[ACTIVITY]: All records must be quoted exactly. Omit the pictures.

[INPUT MATERIAL]:

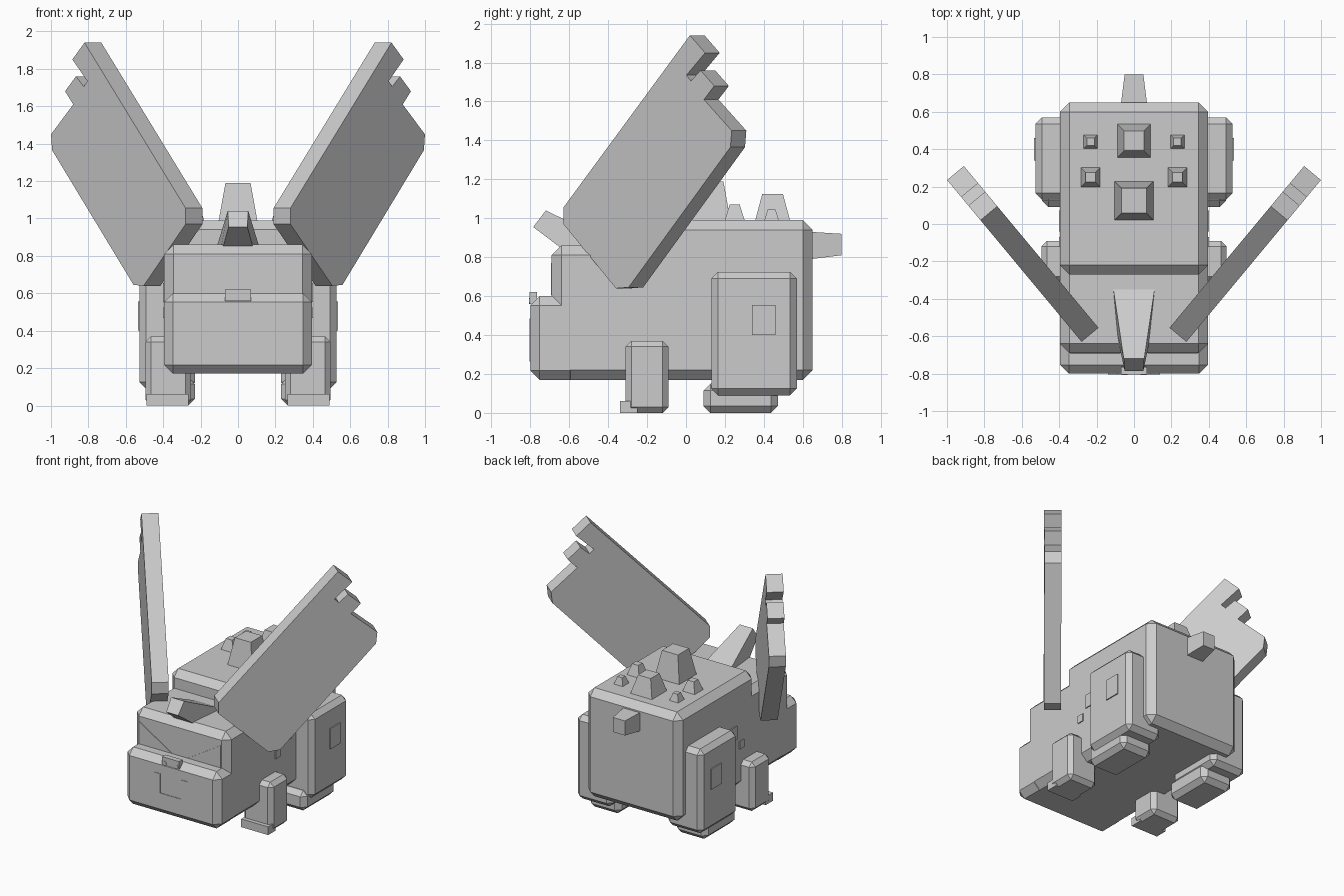
import bpy
import bmesh
from mathutils import Vector

cube = bpy.data.objects.get("Cube")
if cube:
    bpy.data.objects.remove(cube, do_unlink=True)

GREY = (0.6, 0.6, 0.6, 1.0)
stone = bpy.data.materials.new("plain_grey")
stone.use_nodes = True
stone.diffuse_color = GREY
stone.node_tree.nodes["Principled BSDF"].inputs["Base Color"].default_value = GREY


def finish(name, bm):
    bmesh.ops.recalc_face_normals(bm, faces=bm.faces[:])
    mesh = bpy.data.meshes.new(name)
    bm.to_mesh(mesh)
    bm.free()
    mesh.materials.append(stone)
    obj = bpy.data.objects.new(name, mesh)
    bpy.context.collection.objects.link(obj)
    return obj


def bridge(name, ring_a, ring_b):
    """Solid between two matching closed outlines."""
    bm = bmesh.new()
    a = [bm.verts.new(p) for p in ring_a]
    b = [bm.verts.new(p) for p in ring_b]
    bm.faces.new(a)
    bm.faces.new(b[::-1])
    for i in range(len(a)):
        j = (i + 1) % len(a)
        bm.faces.new((a[i], b[i], b[j], a[j]))
    return finish(name, bm)


def box(name, x, y, z, chamfer=0.0):
    bm = bmesh.new()
    bmesh.ops.create_cube(bm, size=1)
    for v in bm.verts:
        v.co = [(lo + hi) / 2 + c * (hi - lo) for c, (lo, hi) in zip(v.co, (x, y, z))]
    if chamfer:
        bmesh.ops.bevel(bm, geom=bm.edges[:], offset=chamfer, segments=1,
                        affect='EDGES', clamp_overlap=True)
    return finish(name, bm)


def mirrored(obj):
    """Mirror a left-hand part across x = 0."""
    mod = obj.modifiers.new("mirror", 'MIRROR')
    mod.use_axis = (True, False, False)
    mod.use_mirror_merge = False
    return obj


def square(x, y, z, half):
    return [(x + sx * half, y + sy * half, z)
            for sx, sy in ((-1, -1), (1, -1), (1, 1), (-1, 1))]


# Stepped body: low snout, head, tall torso
W = (-0.395, 0.395)
box("snout", W, (-0.8, -0.55), (0.17, 0.6), 0.047)
box("head", W, (-0.69, -0.15), (0.17, 0.86), 0.05)
box("torso", W, (-0.27, 0.65), (0.17, 0.99), 0.05)

# Face: nose, nostrils, mouth with tusks, slanted eyes
box("nose", (-0.07, 0.07), (-0.804, -0.765), (0.56, 0.62))
bm = bmesh.new()
bmesh.ops.create_cone(bm, cap_ends=True, segments=8, radius1=0.016,
                      radius2=0.016, depth=0.006)
for v in bm.verts:
    v.co = (v.co.x + 0.05, v.co.z - 0.804, v.co.y + 0.575)
mirrored(finish("nostril", bm))
box("mouth", (-0.14, 0.14), (-0.804, -0.798), (0.265, 0.34))
mirrored(box("tusk", (0.088, 0.14), (-0.804, -0.798), (0.34, 0.485)))
eye = [(0.34, 0.77), (0.07, 0.605), (0.34, 0.605)]
mirrored(bridge("eye", [(x, -0.694, z) for x, z in eye],
                [(x, -0.688, z) for x, z in eye]))

# Horn leaning forward from the crown
bridge("horn",
       [(-0.11, -0.35, 0.86), (0.11, -0.35, 0.86), (0.11, -0.5, 0.74), (-0.11, -0.5, 0.74)],
       [(-0.055, -0.72, 1.04), (0.055, -0.72, 1.04),
        (0.05, -0.785, 0.955), (-0.05, -0.785, 0.955)])

# Stub tail
bridge("tail",
       [(sx * 0.07, 0.64, 0.86 + sz * 0.07) for sx, sz in ((-1, -1), (1, -1), (1, 1), (-1, 1))],
       [(sx * 0.05, 0.8, 0.865 + sz * 0.055) for sx, sz in ((-1, -1), (1, -1), (1, 1), (-1, 1))])

# Back spikes: two large on the spine, two small pairs beside them
for name, x, y, base, tip, top in (
        ("front_spine_spike", 0, 0.125, 0.105, 0.067, 1.19),
        ("rear_spine_spike", 0, 0.445, 0.092, 0.053, 1.125),
        ("front_side_spike", 0.232, 0.25, 0.054, 0.026, 1.07),
        ("rear_side_spike", 0.232, 0.44, 0.04, 0.02, 1.045)):
    spike = bridge(name, square(x, y, 0.98, base), square(x, y, top, tip))
    if x:
        mirrored(spike)

# Legs and feet
mirrored(box("front_leg", (0.25, 0.495), (-0.31, -0.09), (0.0, 0.37), 0.03))
mirrored(box("front_toe", (0.265, 0.49), (-0.34, -0.25), (0.0, 0.062)))
mirrored(box("hind_leg", (0.23, 0.527), (0.13, 0.57), (0.09, 0.725), 0.035))
mirrored(box("hind_foot", (0.23, 0.492), (0.09, 0.472), (0.0, 0.15), 0.035))

# Square side patches
mirrored(box("thigh_patch", (0.52, 0.535), (0.34, 0.46), (0.4, 0.555)))
mirrored(box("large_flank_patch", (0.39, 0.402), (-0.04, 0.073), (0.553, 0.655)))
mirrored(box("small_flank_patch", (0.39, 0.402), (-0.123, -0.07), (0.467, 0.525)))

# Upright slab wings with notched tips, outlined on the outer face as (y, z)
wing = [(-0.63, 1.055), (0.02, 1.94), (0.098, 1.85), (0.002, 1.735), (0.025, 1.705),
        (0.075, 1.76), (0.145, 1.68), (0.092, 1.61), (0.235, 1.45), (0.228, 1.365),
        (-0.295, 0.645), (-0.36, 0.64), (-0.63, 0.97)]
outer = [Vector((0.28 + (y + 0.63) * 0.832, y, z)) for y, z in wing]
inner = [p + Vector((-0.09, 0.075, 0)) for p in outer]
mirrored(bridge("wing", outer, inner))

[SOLUTION]:
import bpy
import bmesh
from mathutils import Vector

cube = bpy.data.objects.get("Cube")
if cube:
    bpy.data.objects.remove(cube, do_unlink=True)

GREY = (0.6, 0.6, 0.6, 1.0)
stone = bpy.data.materials.new("plain_grey")
stone.use_nodes = True
stone.diffuse_color = GREY
stone.node_tree.nodes["Principled BSDF"].inputs["Base Color"].default_value = GREY


def finish(name, bm):
    bmesh.ops.recalc_face_normals(bm, faces=bm.faces[:])
    mesh = bpy.data.meshes.new(name)
    bm.to_mesh(mesh)
    bm.free()
    mesh.materials.append(stone)
    obj = bpy.data.objects.new(name, mesh)
    bpy.context.collection.objects.link(obj)
    return obj


def bridge(name, ring_a, ring_b):
    """Solid between two matching closed outlines."""
    bm = bmesh.new()
    a = [bm.verts.new(p) for p in ring_a]
    b = [bm.verts.new(p) for p in ring_b]
    bm.faces.new(a)
    bm.faces.new(b[::-1])
    for i in range(len(a)):
        j = (i + 1) % len(a)
        bm.faces.new((a[i], b[i], b[j], a[j]))
    return finish(name, bm)


def box(name, x, y, z, chamfer=0.0):
    bm = bmesh.new()
    bmesh.ops.create_cube(bm, size=1)
    for v in bm.verts:
        v.co = [(lo + hi) / 2 + c * (hi - lo) for c, (lo, hi) in zip(v.co, (x, y, z))]
    if chamfer:
        bmesh.ops.bevel(bm, geom=bm.edges[:], offset=chamfer, segments=1,
                        affect='EDGES', clamp_overlap=True)
    return finish(name, bm)


def mirrored(obj):
    """Mirror a left-hand part across x = 0."""
    mod = obj.modifiers.new("mirror", 'MIRROR')
    mod.use_axis = (True, False, False)
    mod.use_mirror_merge = False
    return obj


def square(x, y, z, half):
    return [(x + sx * half, y + sy * half, z)
            for sx, sy in ((-1, -1), (1, -1), (1, 1), (-1, 1))]


# Stepped body: low snout, head, tall torso
W = (-0.395, 0.395)
box("snout", W, (-0.8, -0.55), (0.17, 0.6), 0.047)
box("head", W, (-0.69, -0.15), (0.17, 0.86), 0.05)
box("torso", W, (-0.27, 0.65), (0.17, 0.99), 0.05)

# Face: nose, nostrils, mouth with tusks, slanted eyes
box("nose", (-0.07, 0.07), (-0.804, -0.765), (0.56, 0.62))
bm = bmesh.new()
bmesh.ops.create_cone(bm, cap_ends=True, segments=8, radius1=0.016,
                      radius2=0.016, depth=0.006)
for v in bm.verts:
    v.co = (v.co.x + 0.05, v.co.z - 0.804, v.co.y + 0.575)
mirrored(finish("nostril", bm))
box("mouth", (-0.14, 0.14), (-0.804, -0.798), (0.265, 0.34))
mirrored(box("tusk", (0.088, 0.14), (-0.804, -0.798), (0.34, 0.485)))
eye = [(0.34, 0.77), (0.07, 0.605), (0.34, 0.605)]
mirrored(bridge("eye", [(x, -0.694, z) for x, z in eye],
                [(x, -0.688, z) for x, z in eye]))

# Horn leaning forward from the crown
bridge("horn",
       [(-0.11, -0.35, 0.86), (0.11, -0.35, 0.86), (0.11, -0.5, 0.74), (-0.11, -0.5, 0.74)],
       [(-0.055, -0.72, 1.04), (0.055, -0.72, 1.04),
        (0.05, -0.785, 0.955), (-0.05, -0.785, 0.955)])

# Stub tail
bridge("tail",
       [(sx * 0.07, 0.64, 0.86 + sz * 0.07) for sx, sz in ((-1, -1), (1, -1), (1, 1), (-1, 1))],
       [(sx * 0.05, 0.8, 0.865 + sz * 0.055) for sx, sz in ((-1, -1), (1, -1), (1, 1), (-1, 1))])

# Back spikes: two large on the spine, two small pairs beside them
for name, x, y, base, tip, top in (
        ("front_spine_spike", 0, 0.125, 0.105, 0.067, 1.19),
        ("rear_spine_spike", 0, 0.445, 0.092, 0.053, 1.125),
        ("front_side_spike", 0.232, 0.25, 0.054, 0.026, 1.07),
        ("rear_side_spike", 0.232, 0.44, 0.04, 0.02, 1.045)):
    spike = bridge(name, square(x, y, 0.98, base), square(x, y, top, tip))
    if x:
        mirrored(spike)

# Legs and feet
mirrored(box("front_leg", (0.25, 0.495), (-0.31, -0.09), (0.0, 0.37), 0.03))
mirrored(box("front_toe", (0.265, 0.49), (-0.34, -0.25), (0.0, 0.062)))
mirrored(box("hind_leg", (0.23, 0.527), (0.13, 0.57), (0.09, 0.725), 0.035))
mirrored(box("hind_foot", (0.23, 0.492), (0.09, 0.472), (0.0, 0.15), 0.035))

# Square side patches
mirrored(box("thigh_patch", (0.52, 0.535), (0.34, 0.46), (0.4, 0.555)))
mirrored(box("large_flank_patch", (0.39, 0.402), (-0.04, 0.073), (0.553, 0.655)))
mirrored(box("small_flank_patch", (0.39, 0.402), (-0.123, -0.07), (0.467, 0.525)))

# Upright slab wings with notched tips, outlined on the outer face as (y, z)
wing = [(-0.63, 1.055), (0.02, 1.94), (0.098, 1.85), (0.002, 1.735), (0.025, 1.705),
        (0.075, 1.76), (0.145, 1.68), (0.092, 1.61), (0.235, 1.45), (0.228, 1.365),
        (-0.295, 0.645), (-0.36, 0.64), (-0.63, 0.97)]
outer = [Vector((0.28 + (y + 0.63) * 0.832, y, z)) for y, z in wing]
inner = [p + Vector((-0.09, 0.075, 0)) for p in outer]
mirrored(bridge("wing", outer, inner))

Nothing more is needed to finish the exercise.